EXERCISE DESCRIPTION
What is needed is an exact printout of all the data.

** INPUT DATA follows **

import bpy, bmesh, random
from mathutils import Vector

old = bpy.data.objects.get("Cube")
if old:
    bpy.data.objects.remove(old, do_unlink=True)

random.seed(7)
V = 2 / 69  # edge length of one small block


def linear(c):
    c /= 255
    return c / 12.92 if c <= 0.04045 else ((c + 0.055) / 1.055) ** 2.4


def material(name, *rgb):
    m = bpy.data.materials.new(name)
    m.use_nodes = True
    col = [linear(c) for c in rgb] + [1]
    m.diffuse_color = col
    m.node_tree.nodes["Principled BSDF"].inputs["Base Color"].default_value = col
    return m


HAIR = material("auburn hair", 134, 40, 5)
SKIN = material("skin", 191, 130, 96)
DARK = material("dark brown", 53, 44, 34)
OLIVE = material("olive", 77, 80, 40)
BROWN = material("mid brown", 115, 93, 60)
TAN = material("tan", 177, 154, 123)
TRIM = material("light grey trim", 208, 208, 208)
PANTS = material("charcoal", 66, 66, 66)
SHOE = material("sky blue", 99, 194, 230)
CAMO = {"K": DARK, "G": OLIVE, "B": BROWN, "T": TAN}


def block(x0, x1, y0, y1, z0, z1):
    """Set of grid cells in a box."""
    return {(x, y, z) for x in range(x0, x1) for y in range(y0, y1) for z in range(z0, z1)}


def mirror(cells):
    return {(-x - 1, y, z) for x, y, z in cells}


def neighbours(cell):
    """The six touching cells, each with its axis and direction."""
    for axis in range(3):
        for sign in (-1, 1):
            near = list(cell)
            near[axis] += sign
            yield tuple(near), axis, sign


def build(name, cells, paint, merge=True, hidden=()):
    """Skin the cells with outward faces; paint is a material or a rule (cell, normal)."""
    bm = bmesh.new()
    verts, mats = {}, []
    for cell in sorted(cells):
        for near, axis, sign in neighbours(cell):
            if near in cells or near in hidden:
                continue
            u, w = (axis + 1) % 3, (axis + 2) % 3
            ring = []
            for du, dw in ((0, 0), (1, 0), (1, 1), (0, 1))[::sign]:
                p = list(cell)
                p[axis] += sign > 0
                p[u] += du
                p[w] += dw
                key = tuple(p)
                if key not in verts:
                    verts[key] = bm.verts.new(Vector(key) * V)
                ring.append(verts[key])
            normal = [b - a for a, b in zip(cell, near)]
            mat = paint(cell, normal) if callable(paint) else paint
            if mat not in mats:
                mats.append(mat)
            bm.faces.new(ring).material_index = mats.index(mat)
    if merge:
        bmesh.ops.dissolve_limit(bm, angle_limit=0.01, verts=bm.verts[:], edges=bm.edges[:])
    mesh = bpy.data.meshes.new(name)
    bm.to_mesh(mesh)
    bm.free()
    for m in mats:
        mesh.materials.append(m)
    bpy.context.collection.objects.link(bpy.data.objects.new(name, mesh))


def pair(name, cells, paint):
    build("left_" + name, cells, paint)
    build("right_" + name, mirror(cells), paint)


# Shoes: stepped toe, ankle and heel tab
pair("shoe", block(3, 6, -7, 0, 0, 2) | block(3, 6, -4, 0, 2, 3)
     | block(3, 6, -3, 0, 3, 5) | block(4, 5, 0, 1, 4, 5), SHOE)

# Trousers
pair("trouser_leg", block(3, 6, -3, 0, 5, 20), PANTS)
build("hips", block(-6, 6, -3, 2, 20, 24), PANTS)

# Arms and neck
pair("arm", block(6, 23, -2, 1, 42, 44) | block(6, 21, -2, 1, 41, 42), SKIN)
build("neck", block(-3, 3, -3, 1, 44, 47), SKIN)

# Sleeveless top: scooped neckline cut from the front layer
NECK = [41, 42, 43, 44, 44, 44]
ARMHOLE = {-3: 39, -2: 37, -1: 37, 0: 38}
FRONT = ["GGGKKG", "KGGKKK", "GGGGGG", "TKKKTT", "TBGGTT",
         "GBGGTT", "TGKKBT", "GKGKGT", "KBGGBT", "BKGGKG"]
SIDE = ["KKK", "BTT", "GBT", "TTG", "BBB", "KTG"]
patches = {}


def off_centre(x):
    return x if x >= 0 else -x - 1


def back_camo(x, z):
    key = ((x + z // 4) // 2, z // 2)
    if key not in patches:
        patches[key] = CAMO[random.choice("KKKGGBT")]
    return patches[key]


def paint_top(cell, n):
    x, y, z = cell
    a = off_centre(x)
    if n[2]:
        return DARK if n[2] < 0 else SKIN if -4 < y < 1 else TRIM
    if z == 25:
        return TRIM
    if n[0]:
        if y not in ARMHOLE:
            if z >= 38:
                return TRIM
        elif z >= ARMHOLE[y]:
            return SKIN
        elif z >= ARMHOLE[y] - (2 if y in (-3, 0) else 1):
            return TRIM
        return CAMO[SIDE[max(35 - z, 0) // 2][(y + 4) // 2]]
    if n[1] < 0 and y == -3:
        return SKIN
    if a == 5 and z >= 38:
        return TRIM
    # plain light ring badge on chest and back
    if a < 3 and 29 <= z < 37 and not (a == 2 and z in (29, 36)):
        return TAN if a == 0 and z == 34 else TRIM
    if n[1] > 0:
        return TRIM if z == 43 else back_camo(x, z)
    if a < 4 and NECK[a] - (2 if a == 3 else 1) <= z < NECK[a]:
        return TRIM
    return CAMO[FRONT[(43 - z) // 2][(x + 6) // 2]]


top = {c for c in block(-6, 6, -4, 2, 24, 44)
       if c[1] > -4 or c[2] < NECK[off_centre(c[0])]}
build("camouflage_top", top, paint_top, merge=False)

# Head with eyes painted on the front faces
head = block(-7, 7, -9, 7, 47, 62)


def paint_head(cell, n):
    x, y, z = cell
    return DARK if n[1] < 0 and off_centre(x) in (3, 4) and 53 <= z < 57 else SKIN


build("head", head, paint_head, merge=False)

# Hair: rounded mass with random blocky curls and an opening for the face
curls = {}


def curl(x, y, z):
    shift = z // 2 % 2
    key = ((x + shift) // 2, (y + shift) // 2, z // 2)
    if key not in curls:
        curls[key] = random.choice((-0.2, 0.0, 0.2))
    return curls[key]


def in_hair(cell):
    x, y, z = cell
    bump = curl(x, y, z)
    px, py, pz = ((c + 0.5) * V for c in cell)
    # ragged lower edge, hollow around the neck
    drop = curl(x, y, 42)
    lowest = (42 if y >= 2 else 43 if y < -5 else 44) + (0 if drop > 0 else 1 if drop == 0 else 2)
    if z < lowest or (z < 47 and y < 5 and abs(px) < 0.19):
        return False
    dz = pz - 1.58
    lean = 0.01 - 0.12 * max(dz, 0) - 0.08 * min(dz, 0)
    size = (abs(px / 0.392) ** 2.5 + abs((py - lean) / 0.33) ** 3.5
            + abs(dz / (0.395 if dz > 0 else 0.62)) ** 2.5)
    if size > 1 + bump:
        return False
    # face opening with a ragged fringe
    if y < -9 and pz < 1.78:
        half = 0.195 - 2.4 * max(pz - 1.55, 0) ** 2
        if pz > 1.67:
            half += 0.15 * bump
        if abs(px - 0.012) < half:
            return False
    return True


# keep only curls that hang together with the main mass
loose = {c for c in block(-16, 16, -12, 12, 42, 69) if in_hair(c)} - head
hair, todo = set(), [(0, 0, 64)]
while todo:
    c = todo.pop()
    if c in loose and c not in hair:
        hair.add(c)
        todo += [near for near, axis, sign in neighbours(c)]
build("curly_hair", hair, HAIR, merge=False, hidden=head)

** End of INPUT DATA **

RESPONSE
import bpy, bmesh, random
from mathutils import Vector

old = bpy.data.objects.get("Cube")
if old:
    bpy.data.objects.remove(old, do_unlink=True)

random.seed(7)
V = 2 / 69  # edge length of one small block


def linear(c):
    c /= 255
    return c / 12.92 if c <= 0.04045 else ((c + 0.055) / 1.055) ** 2.4


def material(name, *rgb):
    m = bpy.data.materials.new(name)
    m.use_nodes = True
    col = [linear(c) for c in rgb] + [1]
    m.diffuse_color = col
    m.node_tree.nodes["Principled BSDF"].inputs["Base Color"].default_value = col
    return m


HAIR = material("auburn hair", 134, 40, 5)
SKIN = material("skin", 191, 130, 96)
DARK = material("dark brown", 53, 44, 34)
OLIVE = material("olive", 77, 80, 40)
BROWN = material("mid brown", 115, 93, 60)
TAN = material("tan", 177, 154, 123)
TRIM = material("light grey trim", 208, 208, 208)
PANTS = material("charcoal", 66, 66, 66)
SHOE = material("sky blue", 99, 194, 230)
CAMO = {"K": DARK, "G": OLIVE, "B": BROWN, "T": TAN}


def block(x0, x1, y0, y1, z0, z1):
    """Set of grid cells in a box."""
    return {(x, y, z) for x in range(x0, x1) for y in range(y0, y1) for z in range(z0, z1)}


def mirror(cells):
    return {(-x - 1, y, z) for x, y, z in cells}


def neighbours(cell):
    """The six touching cells, each with its axis and direction."""
    for axis in range(3):
        for sign in (-1, 1):
            near = list(cell)
            near[axis] += sign
            yield tuple(near), axis, sign


def build(name, cells, paint, merge=True, hidden=()):
    """Skin the cells with outward faces; paint is a material or a rule (cell, normal)."""
    bm = bmesh.new()
    verts, mats = {}, []
    for cell in sorted(cells):
        for near, axis, sign in neighbours(cell):
            if near in cells or near in hidden:
                continue
            u, w = (axis + 1) % 3, (axis + 2) % 3
            ring = []
            for du, dw in ((0, 0), (1, 0), (1, 1), (0, 1))[::sign]:
                p = list(cell)
                p[axis] += sign > 0
                p[u] += du
                p[w] += dw
                key = tuple(p)
                if key not in verts:
                    verts[key] = bm.verts.new(Vector(key) * V)
                ring.append(verts[key])
            normal = [b - a for a, b in zip(cell, near)]
            mat = paint(cell, normal) if callable(paint) else paint
            if mat not in mats:
                mats.append(mat)
            bm.faces.new(ring).material_index = mats.index(mat)
    if merge:
        bmesh.ops.dissolve_limit(bm, angle_limit=0.01, verts=bm.verts[:], edges=bm.edges[:])
    mesh = bpy.data.meshes.new(name)
    bm.to_mesh(mesh)
    bm.free()
    for m in mats:
        mesh.materials.append(m)
    bpy.context.collection.objects.link(bpy.data.objects.new(name, mesh))


def pair(name, cells, paint):
    build("left_" + name, cells, paint)
    build("right_" + name, mirror(cells), paint)


# Shoes: stepped toe, ankle and heel tab
pair("shoe", block(3, 6, -7, 0, 0, 2) | block(3, 6, -4, 0, 2, 3)
     | block(3, 6, -3, 0, 3, 5) | block(4, 5, 0, 1, 4, 5), SHOE)

# Trousers
pair("trouser_leg", block(3, 6, -3, 0, 5, 20), PANTS)
build("hips", block(-6, 6, -3, 2, 20, 24), PANTS)

# Arms and neck
pair("arm", block(6, 23, -2, 1, 42, 44) | block(6, 21, -2, 1, 41, 42), SKIN)
build("neck", block(-3, 3, -3, 1, 44, 47), SKIN)

# Sleeveless top: scooped neckline cut from the front layer
NECK = [41, 42, 43, 44, 44, 44]
ARMHOLE = {-3: 39, -2: 37, -1: 37, 0: 38}
FRONT = ["GGGKKG", "KGGKKK", "GGGGGG", "TKKKTT", "TBGGTT",
         "GBGGTT", "TGKKBT", "GKGKGT", "KBGGBT", "BKGGKG"]
SIDE = ["KKK", "BTT", "GBT", "TTG", "BBB", "KTG"]
patches = {}


def off_centre(x):
    return x if x >= 0 else -x - 1


def back_camo(x, z):
    key = ((x + z // 4) // 2, z // 2)
    if key not in patches:
        patches[key] = CAMO[random.choice("KKKGGBT")]
    return patches[key]


def paint_top(cell, n):
    x, y, z = cell
    a = off_centre(x)
    if n[2]:
        return DARK if n[2] < 0 else SKIN if -4 < y < 1 else TRIM
    if z == 25:
        return TRIM
    if n[0]:
        if y not in ARMHOLE:
            if z >= 38:
                return TRIM
        elif z >= ARMHOLE[y]:
            return SKIN
        elif z >= ARMHOLE[y] - (2 if y in (-3, 0) else 1):
            return TRIM
        return CAMO[SIDE[max(35 - z, 0) // 2][(y + 4) // 2]]
    if n[1] < 0 and y == -3:
        return SKIN
    if a == 5 and z >= 38:
        return TRIM
    # plain light ring badge on chest and back
    if a < 3 and 29 <= z < 37 and not (a == 2 and z in (29, 36)):
        return TAN if a == 0 and z == 34 else TRIM
    if n[1] > 0:
        return TRIM if z == 43 else back_camo(x, z)
    if a < 4 and NECK[a] - (2 if a == 3 else 1) <= z < NECK[a]:
        return TRIM
    return CAMO[FRONT[(43 - z) // 2][(x + 6) // 2]]


top = {c for c in block(-6, 6, -4, 2, 24, 44)
       if c[1] > -4 or c[2] < NECK[off_centre(c[0])]}
build("camouflage_top", top, paint_top, merge=False)

# Head with eyes painted on the front faces
head = block(-7, 7, -9, 7, 47, 62)


def paint_head(cell, n):
    x, y, z = cell
    return DARK if n[1] < 0 and off_centre(x) in (3, 4) and 53 <= z < 57 else SKIN


build("head", head, paint_head, merge=False)

# Hair: rounded mass with random blocky curls and an opening for the face
curls = {}


def curl(x, y, z):
    shift = z // 2 % 2
    key = ((x + shift) // 2, (y + shift) // 2, z // 2)
    if key not in curls:
        curls[key] = random.choice((-0.2, 0.0, 0.2))
    return curls[key]


def in_hair(cell):
    x, y, z = cell
    bump = curl(x, y, z)
    px, py, pz = ((c + 0.5) * V for c in cell)
    # ragged lower edge, hollow around the neck
    drop = curl(x, y, 42)
    lowest = (42 if y >= 2 else 43 if y < -5 else 44) + (0 if drop > 0 else 1 if drop == 0 else 2)
    if z < lowest or (z < 47 and y < 5 and abs(px) < 0.19):
        return False
    dz = pz - 1.58
    lean = 0.01 - 0.12 * max(dz, 0) - 0.08 * min(dz, 0)
    size = (abs(px / 0.392) ** 2.5 + abs((py - lean) / 0.33) ** 3.5
            + abs(dz / (0.395 if dz > 0 else 0.62)) ** 2.5)
    if size > 1 + bump:
        return False
    # face opening with a ragged fringe
    if y < -9 and pz < 1.78:
        half = 0.195 - 2.4 * max(pz - 1.55, 0) ** 2
        if pz > 1.67:
            half += 0.15 * bump
        if abs(px - 0.012) < half:
            return False
    return True


# keep only curls that hang together with the main mass
loose = {c for c in block(-16, 16, -12, 12, 42, 69) if in_hair(c)} - head
hair, todo = set(), [(0, 0, 64)]
while todo:
    c = todo.pop()
    if c in loose and c not in hair:
        hair.add(c)
        todo += [near for near, axis, sign in neighbours(c)]
build("curly_hair", hair, HAIR, merge=False, hidden=head)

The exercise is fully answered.